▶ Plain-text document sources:
● ● ●

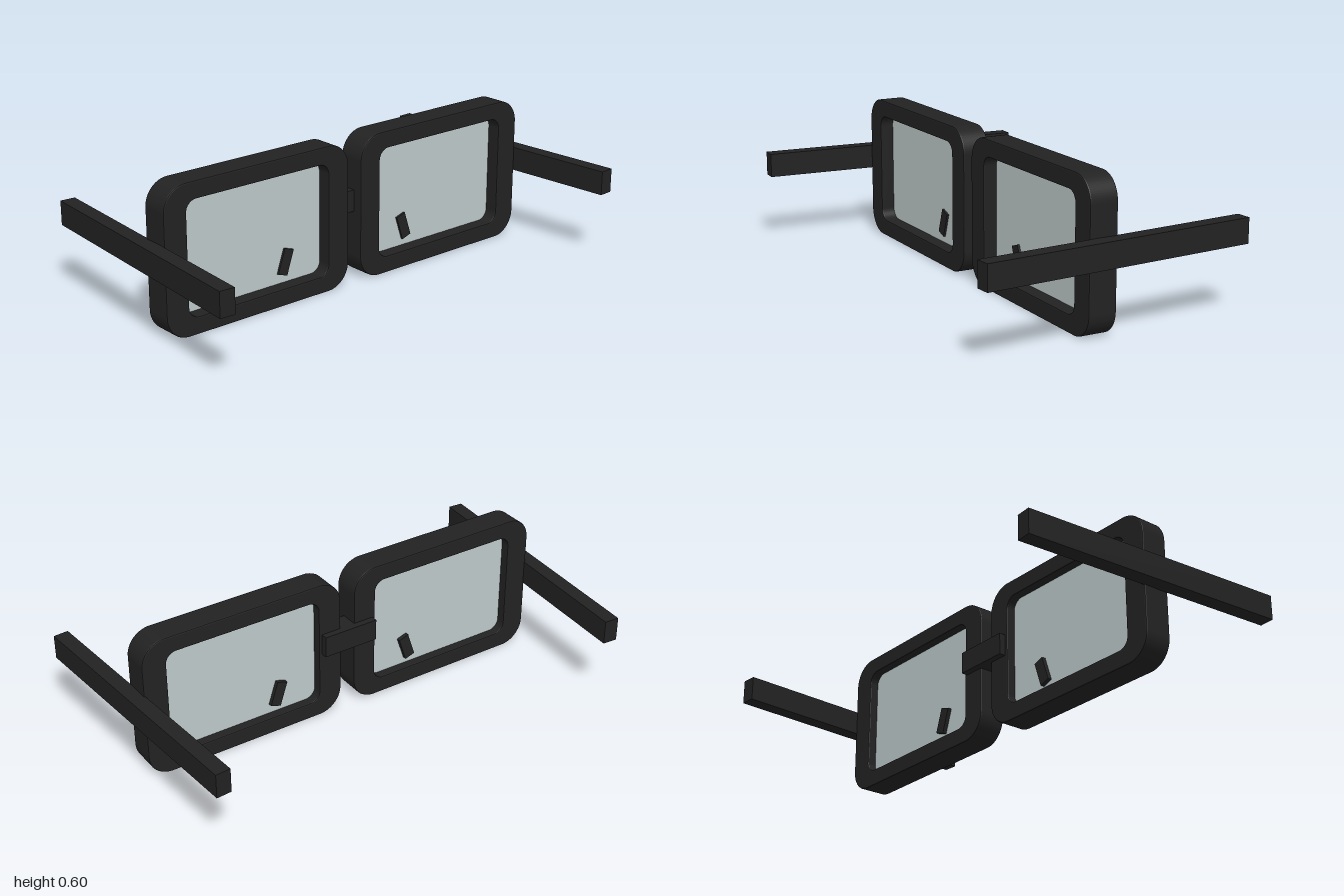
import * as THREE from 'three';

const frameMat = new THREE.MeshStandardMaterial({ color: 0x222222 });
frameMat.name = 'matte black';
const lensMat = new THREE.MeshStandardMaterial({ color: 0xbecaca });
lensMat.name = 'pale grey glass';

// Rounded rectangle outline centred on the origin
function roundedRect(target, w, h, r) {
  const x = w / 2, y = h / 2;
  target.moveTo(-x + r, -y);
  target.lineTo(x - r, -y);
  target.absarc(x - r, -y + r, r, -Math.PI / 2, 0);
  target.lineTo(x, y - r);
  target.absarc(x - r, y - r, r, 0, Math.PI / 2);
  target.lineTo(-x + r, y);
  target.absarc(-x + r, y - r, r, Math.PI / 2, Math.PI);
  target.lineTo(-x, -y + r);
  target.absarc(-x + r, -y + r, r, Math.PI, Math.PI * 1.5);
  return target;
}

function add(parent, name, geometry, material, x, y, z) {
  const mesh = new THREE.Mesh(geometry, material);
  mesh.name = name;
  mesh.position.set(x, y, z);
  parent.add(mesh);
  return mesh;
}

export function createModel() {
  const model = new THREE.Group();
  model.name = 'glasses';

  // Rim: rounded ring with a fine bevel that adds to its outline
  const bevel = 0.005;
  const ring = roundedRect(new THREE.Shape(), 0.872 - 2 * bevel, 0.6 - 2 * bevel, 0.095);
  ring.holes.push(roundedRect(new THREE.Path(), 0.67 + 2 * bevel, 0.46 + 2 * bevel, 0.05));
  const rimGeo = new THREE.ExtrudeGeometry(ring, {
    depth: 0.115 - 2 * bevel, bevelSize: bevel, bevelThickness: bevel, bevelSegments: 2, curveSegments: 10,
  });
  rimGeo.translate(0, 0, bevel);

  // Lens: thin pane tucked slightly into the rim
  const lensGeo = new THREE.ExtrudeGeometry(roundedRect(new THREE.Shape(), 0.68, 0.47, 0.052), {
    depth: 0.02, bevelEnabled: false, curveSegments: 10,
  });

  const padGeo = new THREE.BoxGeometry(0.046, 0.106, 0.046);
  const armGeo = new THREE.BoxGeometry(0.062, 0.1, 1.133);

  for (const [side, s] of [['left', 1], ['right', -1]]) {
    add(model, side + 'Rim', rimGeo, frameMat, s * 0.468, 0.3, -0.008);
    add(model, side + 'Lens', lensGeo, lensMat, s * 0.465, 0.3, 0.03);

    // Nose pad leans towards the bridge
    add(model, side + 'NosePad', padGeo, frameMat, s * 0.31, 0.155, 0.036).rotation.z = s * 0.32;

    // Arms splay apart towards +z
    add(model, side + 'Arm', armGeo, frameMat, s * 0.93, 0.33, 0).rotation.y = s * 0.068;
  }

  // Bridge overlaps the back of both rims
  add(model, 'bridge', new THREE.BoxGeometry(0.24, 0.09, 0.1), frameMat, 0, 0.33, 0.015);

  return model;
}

● ● ●

Please retype all the entries word for word, omitting the pictures.

import * as THREE from 'three';

const frameMat = new THREE.MeshStandardMaterial({ color: 0x222222 });
frameMat.name = 'matte black';
const lensMat = new THREE.MeshStandardMaterial({ color: 0xbecaca });
lensMat.name = 'pale grey glass';

// Rounded rectangle outline centred on the origin
function roundedRect(target, w, h, r) {
  const x = w / 2, y = h / 2;
  target.moveTo(-x + r, -y);
  target.lineTo(x - r, -y);
  target.absarc(x - r, -y + r, r, -Math.PI / 2, 0);
  target.lineTo(x, y - r);
  target.absarc(x - r, y - r, r, 0, Math.PI / 2);
  target.lineTo(-x + r, y);
  target.absarc(-x + r, y - r, r, Math.PI / 2, Math.PI);
  target.lineTo(-x, -y + r);
  target.absarc(-x + r, -y + r, r, Math.PI, Math.PI * 1.5);
  return target;
}

function add(parent, name, geometry, material, x, y, z) {
  const mesh = new THREE.Mesh(geometry, material);
  mesh.name = name;
  mesh.position.set(x, y, z);
  parent.add(mesh);
  return mesh;
}

export function createModel() {
  const model = new THREE.Group();
  model.name = 'glasses';

  // Rim: rounded ring with a fine bevel that adds to its outline
  const bevel = 0.005;
  const ring = roundedRect(new THREE.Shape(), 0.872 - 2 * bevel, 0.6 - 2 * bevel, 0.095);
  ring.holes.push(roundedRect(new THREE.Path(), 0.67 + 2 * bevel, 0.46 + 2 * bevel, 0.05));
  const rimGeo = new THREE.ExtrudeGeometry(ring, {
    depth: 0.115 - 2 * bevel, bevelSize: bevel, bevelThickness: bevel, bevelSegments: 2, curveSegments: 10,
  });
  rimGeo.translate(0, 0, bevel);

  // Lens: thin pane tucked slightly into the rim
  const lensGeo = new THREE.ExtrudeGeometry(roundedRect(new THREE.Shape(), 0.68, 0.47, 0.052), {
    depth: 0.02, bevelEnabled: false, curveSegments: 10,
  });

  const padGeo = new THREE.BoxGeometry(0.046, 0.106, 0.046);
  const armGeo = new THREE.BoxGeometry(0.062, 0.1, 1.133);

  for (const [side, s] of [['left', 1], ['right', -1]]) {
    add(model, side + 'Rim', rimGeo, frameMat, s * 0.468, 0.3, -0.008);
    add(model, side + 'Lens', lensGeo, lensMat, s * 0.465, 0.3, 0.03);

    // Nose pad leans towards the bridge
    add(model, side + 'NosePad', padGeo, frameMat, s * 0.31, 0.155, 0.036).rotation.z = s * 0.32;

    // Arms splay apart towards +z
    add(model, side + 'Arm', armGeo, frameMat, s * 0.93, 0.33, 0).rotation.y = s * 0.068;
  }

  // Bridge overlaps the back of both rims
  add(model, 'bridge', new THREE.BoxGeometry(0.24, 0.09, 0.1), frameMat, 0, 0.33, 0.015);

  return model;
}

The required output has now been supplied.